They bring goods from all parts of India, and even from foreign lands, to the villages, so that now the country folk dress in Lancashire cloth and use American sewing machines.
And the villagers themselves, who formerly never saw any part of India except their own or the neighbouring villages, have now become great travelers, and this opening up of India to all has also tended to broaden the mind and to create the sense of nationalism, not only by enabling Indians to see and get to know the other Indian races, with their different languages and customs, but also by bringing information about other parts of the country in newpapers and letters.
Formerly a Punjabi knew nothing and cared less about the Bengalis in the east or the Madrasis in the south. They were foreigners to him. Now he feels they are brother Indians, and that India is one country. The railway are like the swift shuttles of a great loom that are constantly weaving the separate threads of different races and religions into the web of one nation.
Railways have also done something to modify the Hindu caste system. People of all castes travel together by the trains, and this mixing together on long journeys must do something to break down the exclusive barriers between caste and caste.

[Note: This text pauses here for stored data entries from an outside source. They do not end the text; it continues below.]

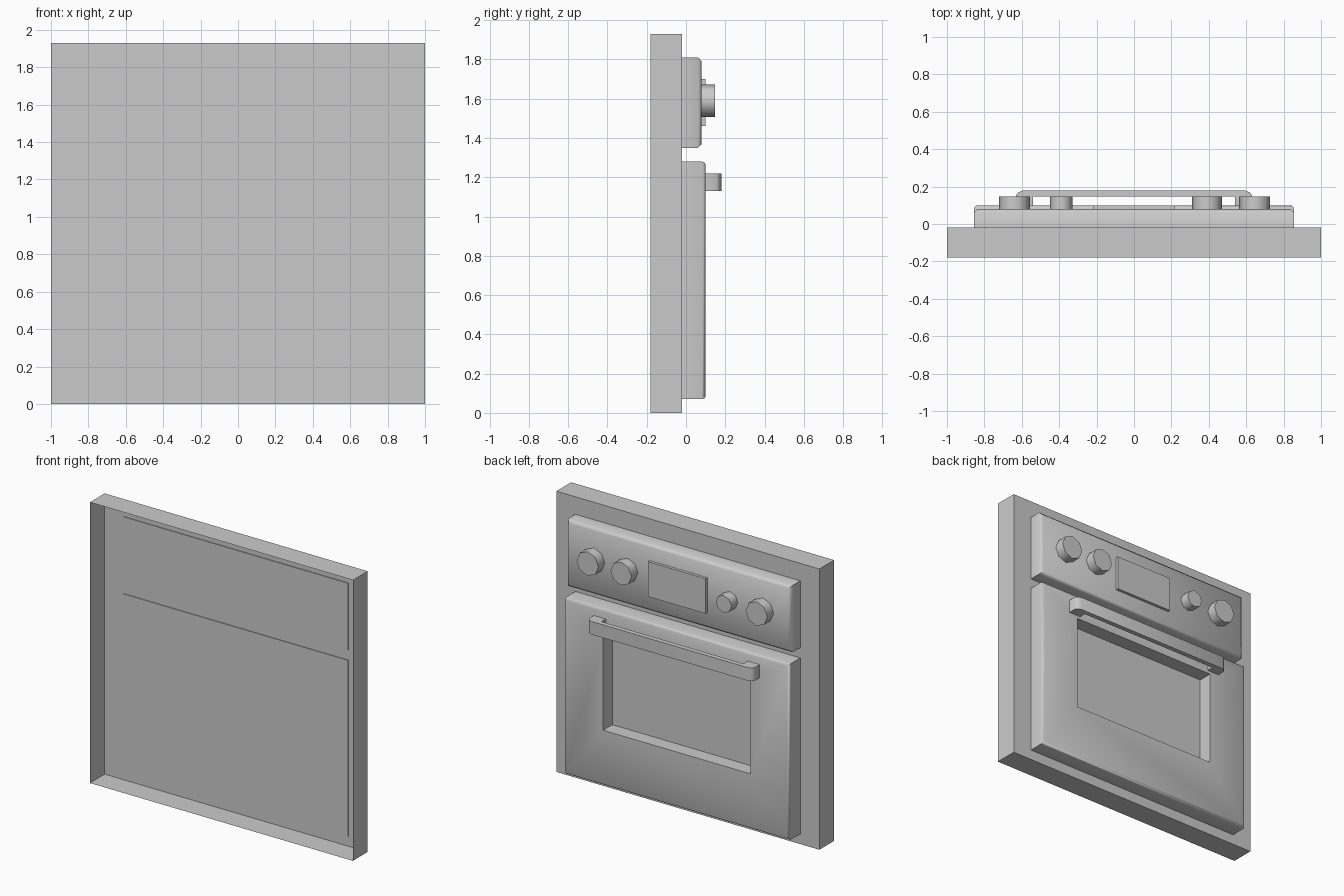
import bpy, bmesh
from math import radians, pi, sin, cos

if "Cube" in bpy.data.objects:
    bpy.data.objects.remove(bpy.data.objects["Cube"])


def finish(name, bm, closed=True):
    if closed:
        bmesh.ops.recalc_face_normals(bm, faces=bm.faces)
    me = bpy.data.meshes.new(name)
    bm.to_mesh(me)
    bm.free()
    ob = bpy.data.objects.new(name, me)
    bpy.context.collection.objects.link(ob)
    bpy.ops.object.select_all(action='DESELECT')
    ob.select_set(True)
    bpy.context.view_layer.objects.active = ob
    bpy.ops.object.shade_smooth_by_angle(angle=radians(50))
    return ob


def plate(name, loops, open_back=False):
    """Loft rectangles (half width, bottom z, top z, y) from back to front."""
    bm = bmesh.new()
    rings = [[bm.verts.new(p) for p in
              ((-w, y, z0), (w, y, z0), (w, y, z1), (-w, y, z1))]
             for w, z0, z1, y in loops]
    for a, b in zip(rings, rings[1:]):
        for i in range(4):
            j = (i + 1) % 4
            bm.faces.new((a[i], a[j], b[j], b[i]))
    bm.faces.new(rings[-1])
    if not open_back:
        bm.faces.new(rings[0])
    return finish(name, bm)


def prism_y(name, x, z, radius, y0, y1, sides=8):
    bm = bmesh.new()
    ring = [bm.verts.new((x + radius * cos(2 * pi * i / sides), y0,
                          z + radius * sin(2 * pi * i / sides)))
            for i in range(sides)]
    face = bm.faces.new(ring)
    ext = bmesh.ops.extrude_face_region(bm, geom=[face], use_keep_orig=True)
    for v in ext["geom"]:
        if isinstance(v, bmesh.types.BMVert):
            v.co.y = y1
    return finish(name, bm)


# Thin cabinet shell, open on the -y side
plate("cabinet_shell", [(1.0, 0, 1.93, -0.18), (1.0, 0, 1.93, -0.02)],
      open_back=True)

# Control panel with chamfered front edge
plate("control_panel", [(0.855, 1.35, 1.81, -0.025), (0.855, 1.35, 1.81, 0.062),
                        (0.835, 1.37, 1.79, 0.08)])

# Door with softened edge and recessed window
plate("oven_door", [(0.855, 0.07, 1.28, -0.025), (0.855, 0.07, 1.28, 0.083),
                    (0.85, 0.075, 1.275, 0.094), (0.84, 0.085, 1.265, 0.10),
                    (0.56, 0.45, 1.11, 0.10), (0.56, 0.45, 1.11, 0.0)])

# Display plate
plate("display", [(0.22, 1.46, 1.70, 0.07), (0.22, 1.46, 1.70, 0.10)])

# Eight-sided knobs
for i, (x, r) in enumerate([(-0.64, 0.083), (-0.39, 0.06),
                            (0.39, 0.08), (0.645, 0.083)]):
    prism_y(f"knob_{i + 1}", x, 1.59, r, 0.07, 0.148)

# Door handle: mirrored bar profile extruded upwards
half = [(0.54, 0.147), (0.54, 0.09), (0.63, 0.09), (0.63, 0.155),
        (0.62, 0.168), (0.595, 0.18)]
outline = half + [(-x, y) for x, y in reversed(half)]
bm = bmesh.new()
face = bm.faces.new([bm.verts.new((x, y, 1.13)) for x, y in outline])
ext = bmesh.ops.extrude_face_region(bm, geom=[face], use_keep_orig=True)
for v in ext["geom"]:
    if isinstance(v, bmesh.types.BMVert):
        v.co.z = 1.22
finish("door_handle", bm)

Finally, the railway, by extending trade, have brought comfort and even wealth to classes before indigent. For examples, the Punjab farmer now exports wheat not only to other parts of India, but also to other countries, and has become more prosperous.